George Pope, wounded; Captain E. L. Jones, wounded; Captain J. W. M. Appleton, wounded; Captain O. E. Smith, wounded; First Lieutenant R. H. L. Jewett, wounded; First Lieutenant W. H. Homans, wounded; Second Lieutenant C. E. Tucker, wounded; Second Lieutenant J. A. Pratt, wounded.
Enlisted men - killed, 9; wounded, 147; missing, 100; total, 256.*
I have the honor to be, very respectfully, your obedient servant,
E. N. HALLOWELL,
Colonel, Commanding Fifty-fourth Massachusetts Volunteers.
General TRUMAN SEYMOUR,
Commanding U. S. Forces, Morris Island, S. C.
Numbers 16. Report of Lieutenant Colonel Joseph C. Abbott, Seventh New Hampshire Infantry.
MORRIS ISLAND, S. C.,
August 16, 1863.
SIR: I have the honor to submit to Your Excellency the following report of the late engagement on Morris Island, S. C., in which the Seventh Regiment New Hampshire Volunteers participated:
I shall describe only incidentally the topography of Folly, Morris, James, and other islands, all of which are quite necessary to an exact understanding of the positions occupied at different times by the regiments, as there are numerous maps of Charleston and its approaches by land and water now published.
Neither shall I detail the movements of the troops only so far as to explain those of this regiment.
A little before midnight on the 17th of June last, we landed upon the south end of Folly Island, and in the morning marched up the beach to within about 2 miles of its most extreme northern point, and went into camp. From that time until the 10th of July, we were actively occupied either in the day or night on fatigue and guard duty upon the batteries fronting Light-House Inlet and Morris Island.

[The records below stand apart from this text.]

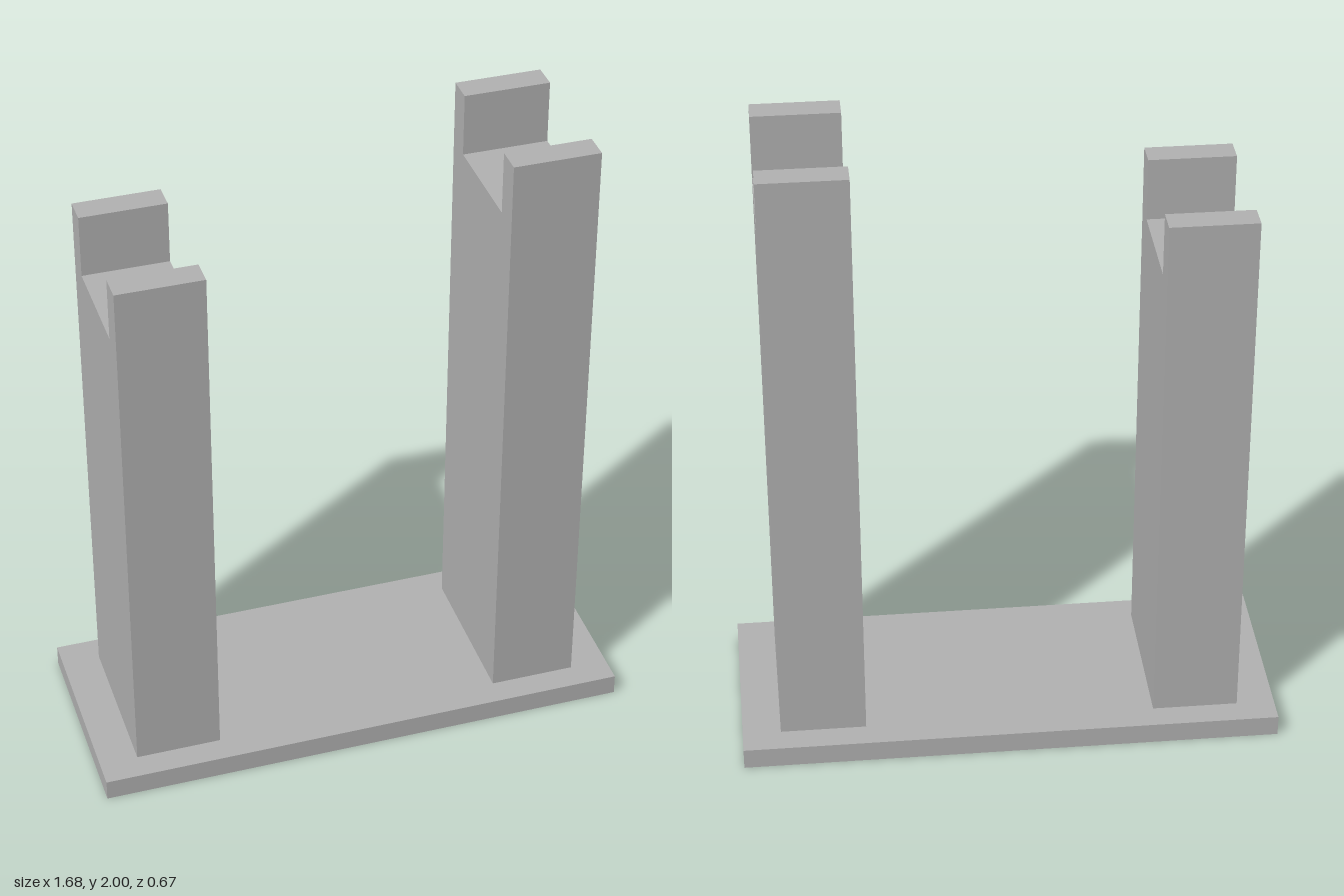
import * as THREE from 'three';

const BASE_H = 0.067;   // base plate thickness
const NOTCH_D = 0.2;    // depth of the slot in each post
const POST_W = 0.268;   // post size along x

// Post with a square slot in its top, drawn side-on and extruded along x
function makePost(name, x, top, material) {
  const z = 0.253, n = 0.17;
  const profile = new THREE.Shape([
    [-z, BASE_H], [z, BASE_H], [z, top], [n, top],
    [n, top - NOTCH_D], [-n, top - NOTCH_D], [-n, top], [-z, top],
  ].map(([a, b]) => new THREE.Vector2(a, b)));
  const geometry = new THREE.ExtrudeGeometry(profile, { depth: POST_W, bevelEnabled: false });
  geometry.translate(0, 0, -POST_W / 2).rotateY(Math.PI / 2);
  const post = new THREE.Mesh(geometry, material);
  post.name = name;
  post.position.x = x;
  return post;
}

export function createModel() {
  const model = new THREE.Group();
  model.name = 'slottedPostStand';
  const grey = new THREE.MeshStandardMaterial({ color: 0xb2b2b2 });
  grey.name = 'grey';

  // Flat base plate
  const base = new THREE.Mesh(new THREE.BoxGeometry(1.685, BASE_H, 0.674), grey);
  base.name = 'basePlate';
  base.position.y = BASE_H / 2;

  // Tall post on the left, shorter one on the right
  model.add(
    base,
    makePost('tallPost', 0.589, 2, grey),
    makePost('shortPost', -0.589, 1.797, grey),
  );
  return model;
}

On the night of the 9th, the regiment was detailed to guard the just mentioned batteries against surprise by night, and at 3 a. m. of the 10th were ordered about a mile to the rear, to await the opening of the batteries. We formed in line of brigade upon the beach in the following order, viz: Forty-eighth New York, One hundredth New York, Seventh New Hampshire Volunteers, Sixty-seventh Ohio, and Sixty-second Ohio. The brigade was then thrown into close column by division, and awaited the opening of the batteries. At ten minutes before 5 a. m. the batteries opened, while the brigade of General Strong proceeded to land on Morris Island.
The cannonading was incessant for about an hour and a half, when the rebel batteries were nearly all silenced, and our brigade was advanced to Light-House Inlet, crossed, and, while huzzah were bursting from the victorious battalions, and while the Stars and Stripes waved from the heights, we marched up the beach to a point a few rods above the lookout, about 1 mile from the southern point of the island. From this point we were still advanced to what is known as the Old House, which is within 1 mile of Fort Wagner, the rebel stronghold
* But see revised statement, p. 210.